● **PROBLEM REQUIREMENTS**
Go to the line that contains "leg = bpy.context.object" and extract it along with every line after it, exactly, through the end of the data below.

EXERCISE INPUTS Start Marker

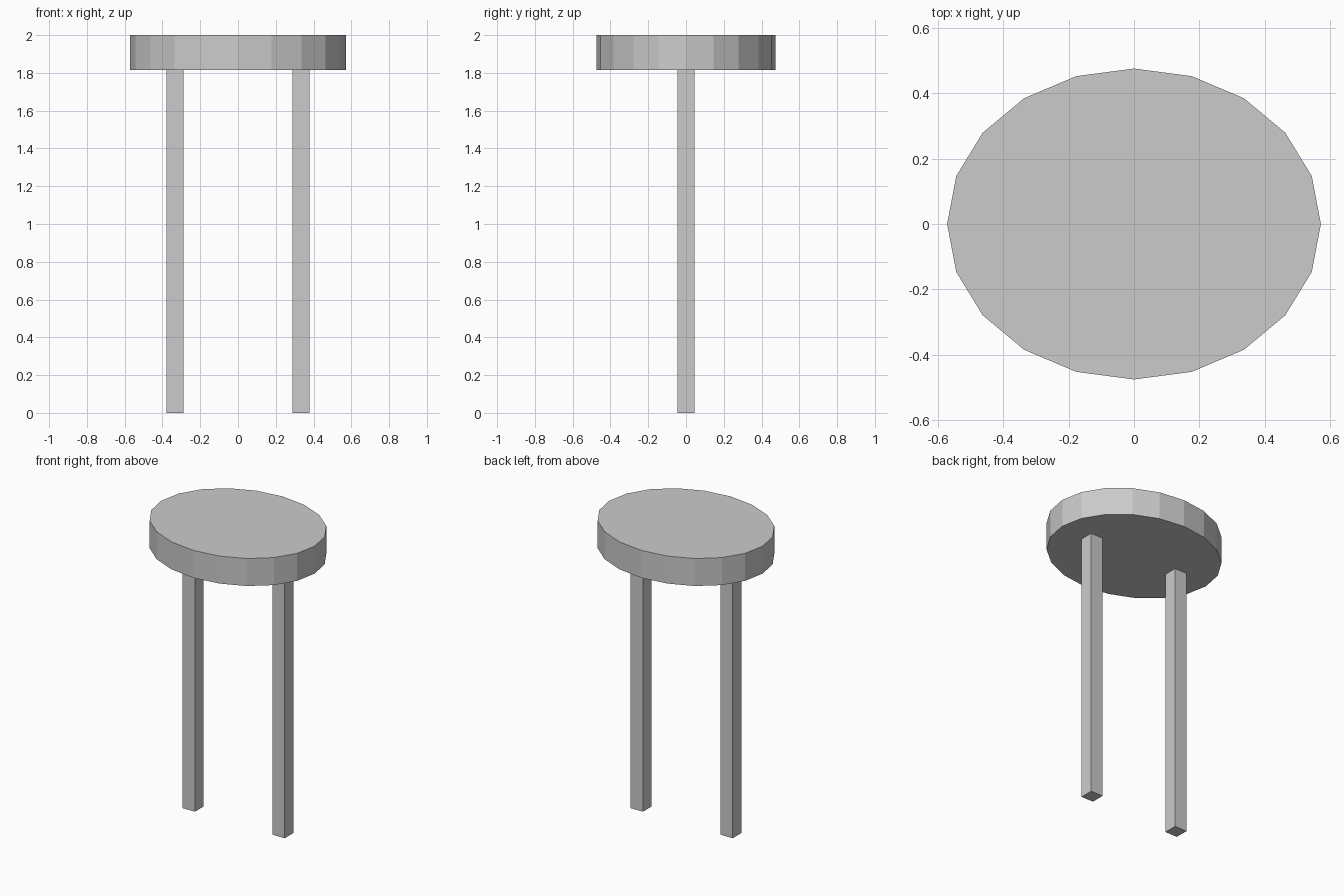
import bpy

if "Cube" in bpy.data.objects:
    bpy.data.objects.remove(bpy.data.objects["Cube"])

TOP, UNDER = 2.0, 1.815      # seat top and underside heights
LEG_W, LEG_X = 0.091, 0.334  # leg thickness and offset from centre

# Oval 20-sided seat slab
bpy.ops.mesh.primitive_cylinder_add(vertices=20, radius=1, depth=1,
                                    location=(0, 0, (TOP + UNDER) / 2))
seat = bpy.context.object
seat.name = "seat"
seat.scale = (0.571, 0.475, TOP - UNDER)
bpy.ops.object.transform_apply(location=False, rotation=False, scale=True)


# Two square legs on the long axis
def add_leg(name, x):
    bpy.ops.mesh.primitive_cube_add(size=1, location=(x, 0, UNDER / 2))
    leg = bpy.context.object
    leg.name = name
    leg.scale = (LEG_W, LEG_W, UNDER)
    bpy.ops.object.transform_apply(location=False, rotation=False, scale=True)


for side, sign in (("left", -1), ("right", 1)):
    add_leg(side + "_leg", sign * LEG_X)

EXERCISE INPUTS End Marker

● **RESPONSE TO THE EXERCISE**
    leg = bpy.context.object
    leg.name = name
    leg.scale = (LEG_W, LEG_W, UNDER)
    bpy.ops.object.transform_apply(location=False, rotation=False, scale=True)


for side, sign in (("left", -1), ("right", 1)):
    add_leg(side + "_leg", sign * LEG_X)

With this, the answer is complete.